If you are one of those sentimental people that tears up every time you see one of those “I took a photo of myself every day for 45 years and here it is in 30 seconds” then this is definitely for you or not for you. This prompted one educated chap to write: “Protest art like this is just another form of self indulgent pedantic snobbery.”
Well, Mr. Opinions, all art is self indulgent. There’s no other way to make it. If you’re not making self-indulgent art, then why fucking bother? And, B) I’m not sure pedantic is the right word here.
To the point: We’ve been having a jaunty argument about a piece of work by Will Vincent who for 2,191 days took a photo of himself with the lens cap on.
This has been haunting me for days to be honest and I can’t give you any definitive reasons why, exactly. The immediate response I have is to the protesting nature of it, although he doesn’t specifically mention that in his notes. After living through what seemed to be an entire six months of people posting videos of themselves doing this, or doing this to their kids, I began to wonder if I was just the dumbest person alive for NOT having done it. This kind of art, even if we take the sentimentality out of it, is difficult for me. It’s too close to Identity Art, which has got to be the most masturbatory genre of art, ever, except for the guy who mixes his sperm and blood to make Metallica record covers.
Secondly, I’m distrustful of anything that makes such a huge mark on the internet consciousness, spanning generations, that becomes so instantly popular. If it’s too accessible it makes me worried. Everyone on the planet likes McDonald’s french fries. And they are entirely made of salt and garbage.
Thirdly, and lastly, I’ve been staunchly against artist statements ever since school. Vincent wrote a couple lines at the end which succinctly outline his reasons for doing this in plain words that I can understand that were no doubt harder to write than two paragraphs of nonsense.
I keep coming back to this line: The sheer futility of human endeavour.
Then why make anything at all? Why build a statue? A building? An internet? Why make a physical thing that exists and turn it into a thing that doesn’t? (Like putting things online, for example.) Why run marathons? Why fight cancer?

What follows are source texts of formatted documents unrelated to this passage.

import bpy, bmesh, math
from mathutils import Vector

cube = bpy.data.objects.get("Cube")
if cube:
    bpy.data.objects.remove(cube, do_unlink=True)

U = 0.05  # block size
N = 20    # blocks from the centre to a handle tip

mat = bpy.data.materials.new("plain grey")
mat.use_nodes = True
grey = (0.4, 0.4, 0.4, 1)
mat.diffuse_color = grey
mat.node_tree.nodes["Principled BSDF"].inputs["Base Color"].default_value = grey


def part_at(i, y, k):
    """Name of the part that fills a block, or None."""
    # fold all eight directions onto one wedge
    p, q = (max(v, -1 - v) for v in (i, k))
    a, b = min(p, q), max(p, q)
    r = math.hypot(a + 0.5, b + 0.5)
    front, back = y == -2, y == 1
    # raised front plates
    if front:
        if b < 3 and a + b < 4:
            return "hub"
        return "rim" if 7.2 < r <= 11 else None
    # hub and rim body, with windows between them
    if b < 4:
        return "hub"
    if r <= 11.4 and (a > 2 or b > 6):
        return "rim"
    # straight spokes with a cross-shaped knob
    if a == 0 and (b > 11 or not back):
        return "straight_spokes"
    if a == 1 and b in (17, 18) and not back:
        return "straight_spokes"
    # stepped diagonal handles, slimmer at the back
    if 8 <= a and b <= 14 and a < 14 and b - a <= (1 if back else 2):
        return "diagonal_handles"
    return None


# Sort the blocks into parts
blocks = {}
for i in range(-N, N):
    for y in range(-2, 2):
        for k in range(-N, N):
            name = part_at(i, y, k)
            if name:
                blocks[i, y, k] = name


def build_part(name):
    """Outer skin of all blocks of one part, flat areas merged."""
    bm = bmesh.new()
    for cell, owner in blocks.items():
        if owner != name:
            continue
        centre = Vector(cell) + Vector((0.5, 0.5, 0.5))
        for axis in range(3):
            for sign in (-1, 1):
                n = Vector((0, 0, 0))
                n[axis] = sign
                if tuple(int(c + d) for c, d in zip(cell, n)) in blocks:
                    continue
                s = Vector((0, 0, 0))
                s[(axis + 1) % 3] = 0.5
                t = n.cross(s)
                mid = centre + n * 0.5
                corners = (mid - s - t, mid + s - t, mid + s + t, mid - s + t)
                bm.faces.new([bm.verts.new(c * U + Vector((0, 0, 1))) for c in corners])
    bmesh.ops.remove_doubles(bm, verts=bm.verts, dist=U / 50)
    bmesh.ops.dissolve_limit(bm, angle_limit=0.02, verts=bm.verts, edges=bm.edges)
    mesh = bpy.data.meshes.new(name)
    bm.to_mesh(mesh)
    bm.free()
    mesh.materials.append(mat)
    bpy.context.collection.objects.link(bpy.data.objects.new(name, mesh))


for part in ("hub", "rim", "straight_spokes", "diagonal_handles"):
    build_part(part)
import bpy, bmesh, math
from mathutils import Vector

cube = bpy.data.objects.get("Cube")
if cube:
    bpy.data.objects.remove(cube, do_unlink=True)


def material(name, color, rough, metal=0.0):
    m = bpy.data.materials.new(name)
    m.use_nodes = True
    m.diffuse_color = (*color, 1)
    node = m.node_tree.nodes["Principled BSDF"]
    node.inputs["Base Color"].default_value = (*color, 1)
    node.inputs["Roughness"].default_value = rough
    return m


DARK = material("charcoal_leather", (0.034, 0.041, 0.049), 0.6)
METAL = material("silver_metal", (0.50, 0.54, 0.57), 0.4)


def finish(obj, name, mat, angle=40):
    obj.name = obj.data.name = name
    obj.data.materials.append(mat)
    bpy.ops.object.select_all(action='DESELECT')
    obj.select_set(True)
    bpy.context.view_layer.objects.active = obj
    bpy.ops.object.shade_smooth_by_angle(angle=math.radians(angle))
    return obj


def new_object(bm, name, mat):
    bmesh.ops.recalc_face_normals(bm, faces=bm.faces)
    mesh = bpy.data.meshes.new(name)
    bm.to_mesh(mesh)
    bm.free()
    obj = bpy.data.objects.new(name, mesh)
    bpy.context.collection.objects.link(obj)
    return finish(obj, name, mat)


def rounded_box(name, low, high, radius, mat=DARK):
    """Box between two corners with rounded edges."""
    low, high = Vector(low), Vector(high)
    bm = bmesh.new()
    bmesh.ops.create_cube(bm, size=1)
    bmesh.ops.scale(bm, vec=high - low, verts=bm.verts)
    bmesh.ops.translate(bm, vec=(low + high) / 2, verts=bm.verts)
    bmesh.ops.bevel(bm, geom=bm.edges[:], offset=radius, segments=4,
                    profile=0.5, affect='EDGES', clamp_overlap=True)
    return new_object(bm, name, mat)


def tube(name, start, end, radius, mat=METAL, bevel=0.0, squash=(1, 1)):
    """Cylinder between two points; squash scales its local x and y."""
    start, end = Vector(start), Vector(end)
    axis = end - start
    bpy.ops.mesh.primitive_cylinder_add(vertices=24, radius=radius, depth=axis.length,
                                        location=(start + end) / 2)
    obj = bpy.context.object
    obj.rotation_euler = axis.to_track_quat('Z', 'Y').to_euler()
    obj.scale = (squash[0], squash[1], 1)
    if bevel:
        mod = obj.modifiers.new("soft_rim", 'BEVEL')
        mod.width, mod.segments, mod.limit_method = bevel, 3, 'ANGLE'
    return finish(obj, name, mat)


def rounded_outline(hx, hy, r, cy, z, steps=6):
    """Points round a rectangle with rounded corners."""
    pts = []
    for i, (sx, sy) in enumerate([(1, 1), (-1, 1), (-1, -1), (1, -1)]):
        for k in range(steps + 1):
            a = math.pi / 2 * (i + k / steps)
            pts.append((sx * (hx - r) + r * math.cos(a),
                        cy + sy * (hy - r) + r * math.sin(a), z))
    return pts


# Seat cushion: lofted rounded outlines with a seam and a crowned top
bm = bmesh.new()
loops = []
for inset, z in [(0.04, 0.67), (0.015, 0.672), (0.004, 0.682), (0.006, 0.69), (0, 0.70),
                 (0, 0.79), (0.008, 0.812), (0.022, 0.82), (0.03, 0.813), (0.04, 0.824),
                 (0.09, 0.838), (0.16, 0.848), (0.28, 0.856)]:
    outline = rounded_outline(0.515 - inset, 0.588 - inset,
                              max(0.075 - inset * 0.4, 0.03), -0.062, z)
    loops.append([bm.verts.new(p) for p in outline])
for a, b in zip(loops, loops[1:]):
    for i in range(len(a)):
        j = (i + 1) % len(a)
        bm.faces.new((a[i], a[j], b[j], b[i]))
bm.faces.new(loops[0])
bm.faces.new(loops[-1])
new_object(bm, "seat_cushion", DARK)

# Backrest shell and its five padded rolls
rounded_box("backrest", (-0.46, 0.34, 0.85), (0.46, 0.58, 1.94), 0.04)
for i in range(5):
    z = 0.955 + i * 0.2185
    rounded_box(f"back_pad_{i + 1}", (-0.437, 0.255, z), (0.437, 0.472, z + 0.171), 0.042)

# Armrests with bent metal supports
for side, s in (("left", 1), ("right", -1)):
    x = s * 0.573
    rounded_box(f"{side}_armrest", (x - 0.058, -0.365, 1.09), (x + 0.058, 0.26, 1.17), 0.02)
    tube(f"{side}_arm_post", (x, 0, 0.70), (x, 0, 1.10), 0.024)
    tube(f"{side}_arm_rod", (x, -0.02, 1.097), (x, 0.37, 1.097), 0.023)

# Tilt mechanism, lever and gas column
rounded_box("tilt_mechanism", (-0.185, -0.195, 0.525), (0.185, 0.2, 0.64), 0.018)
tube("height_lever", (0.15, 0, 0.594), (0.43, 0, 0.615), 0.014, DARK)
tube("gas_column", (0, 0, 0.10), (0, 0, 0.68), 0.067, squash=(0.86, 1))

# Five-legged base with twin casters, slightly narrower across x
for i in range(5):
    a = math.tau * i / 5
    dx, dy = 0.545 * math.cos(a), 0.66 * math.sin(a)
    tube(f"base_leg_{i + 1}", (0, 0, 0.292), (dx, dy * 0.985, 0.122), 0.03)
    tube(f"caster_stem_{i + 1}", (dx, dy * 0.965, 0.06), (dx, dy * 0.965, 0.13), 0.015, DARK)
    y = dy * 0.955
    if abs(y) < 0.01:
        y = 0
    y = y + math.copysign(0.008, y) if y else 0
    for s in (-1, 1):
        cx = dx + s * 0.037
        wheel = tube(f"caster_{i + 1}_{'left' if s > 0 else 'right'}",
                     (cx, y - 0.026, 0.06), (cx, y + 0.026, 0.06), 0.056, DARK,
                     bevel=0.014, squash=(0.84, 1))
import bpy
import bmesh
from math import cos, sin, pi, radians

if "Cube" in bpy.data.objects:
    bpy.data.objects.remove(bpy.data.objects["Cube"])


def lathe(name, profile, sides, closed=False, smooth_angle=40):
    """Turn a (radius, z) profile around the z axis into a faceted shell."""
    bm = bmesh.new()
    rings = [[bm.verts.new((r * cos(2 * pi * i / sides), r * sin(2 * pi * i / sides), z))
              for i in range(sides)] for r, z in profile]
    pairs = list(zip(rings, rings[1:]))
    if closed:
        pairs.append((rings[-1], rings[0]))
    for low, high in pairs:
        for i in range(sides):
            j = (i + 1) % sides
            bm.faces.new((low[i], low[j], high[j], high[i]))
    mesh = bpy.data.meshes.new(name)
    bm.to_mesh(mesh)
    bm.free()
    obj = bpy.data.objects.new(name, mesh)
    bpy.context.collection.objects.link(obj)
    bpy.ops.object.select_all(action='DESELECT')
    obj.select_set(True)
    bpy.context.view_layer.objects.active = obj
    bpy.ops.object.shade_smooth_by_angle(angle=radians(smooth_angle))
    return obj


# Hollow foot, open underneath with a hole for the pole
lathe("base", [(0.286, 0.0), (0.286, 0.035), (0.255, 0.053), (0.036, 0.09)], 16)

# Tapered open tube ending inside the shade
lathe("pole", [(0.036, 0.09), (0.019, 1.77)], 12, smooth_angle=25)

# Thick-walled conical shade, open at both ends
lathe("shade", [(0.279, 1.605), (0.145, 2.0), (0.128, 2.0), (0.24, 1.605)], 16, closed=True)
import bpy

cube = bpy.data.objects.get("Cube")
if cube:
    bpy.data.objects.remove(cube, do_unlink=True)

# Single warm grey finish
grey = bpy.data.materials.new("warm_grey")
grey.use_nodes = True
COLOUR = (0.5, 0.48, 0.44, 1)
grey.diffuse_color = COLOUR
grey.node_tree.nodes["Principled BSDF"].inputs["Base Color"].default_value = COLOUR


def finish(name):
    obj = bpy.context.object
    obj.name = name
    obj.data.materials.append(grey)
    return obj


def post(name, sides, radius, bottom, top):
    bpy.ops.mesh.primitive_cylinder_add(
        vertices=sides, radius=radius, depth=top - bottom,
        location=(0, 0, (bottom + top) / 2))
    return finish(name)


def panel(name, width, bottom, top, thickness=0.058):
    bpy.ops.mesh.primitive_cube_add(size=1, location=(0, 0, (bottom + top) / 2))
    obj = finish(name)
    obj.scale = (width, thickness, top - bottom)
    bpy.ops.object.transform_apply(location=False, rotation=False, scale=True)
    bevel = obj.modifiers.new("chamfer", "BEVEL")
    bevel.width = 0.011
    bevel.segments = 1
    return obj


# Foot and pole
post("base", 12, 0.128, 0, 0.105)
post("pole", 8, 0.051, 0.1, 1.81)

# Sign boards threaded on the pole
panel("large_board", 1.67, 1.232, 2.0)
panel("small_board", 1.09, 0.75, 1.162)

Because what else would we do, really?
Would love to hear everyone’s opinion of this!
Andres Serrano is a boss, btw.
We spent an afternoon with LA garage/punk hooligans, FIDLAR, in which a sword, antlers and a kiddie pool were are incorporated, somehow, into the shoot. Click the image for the whole set.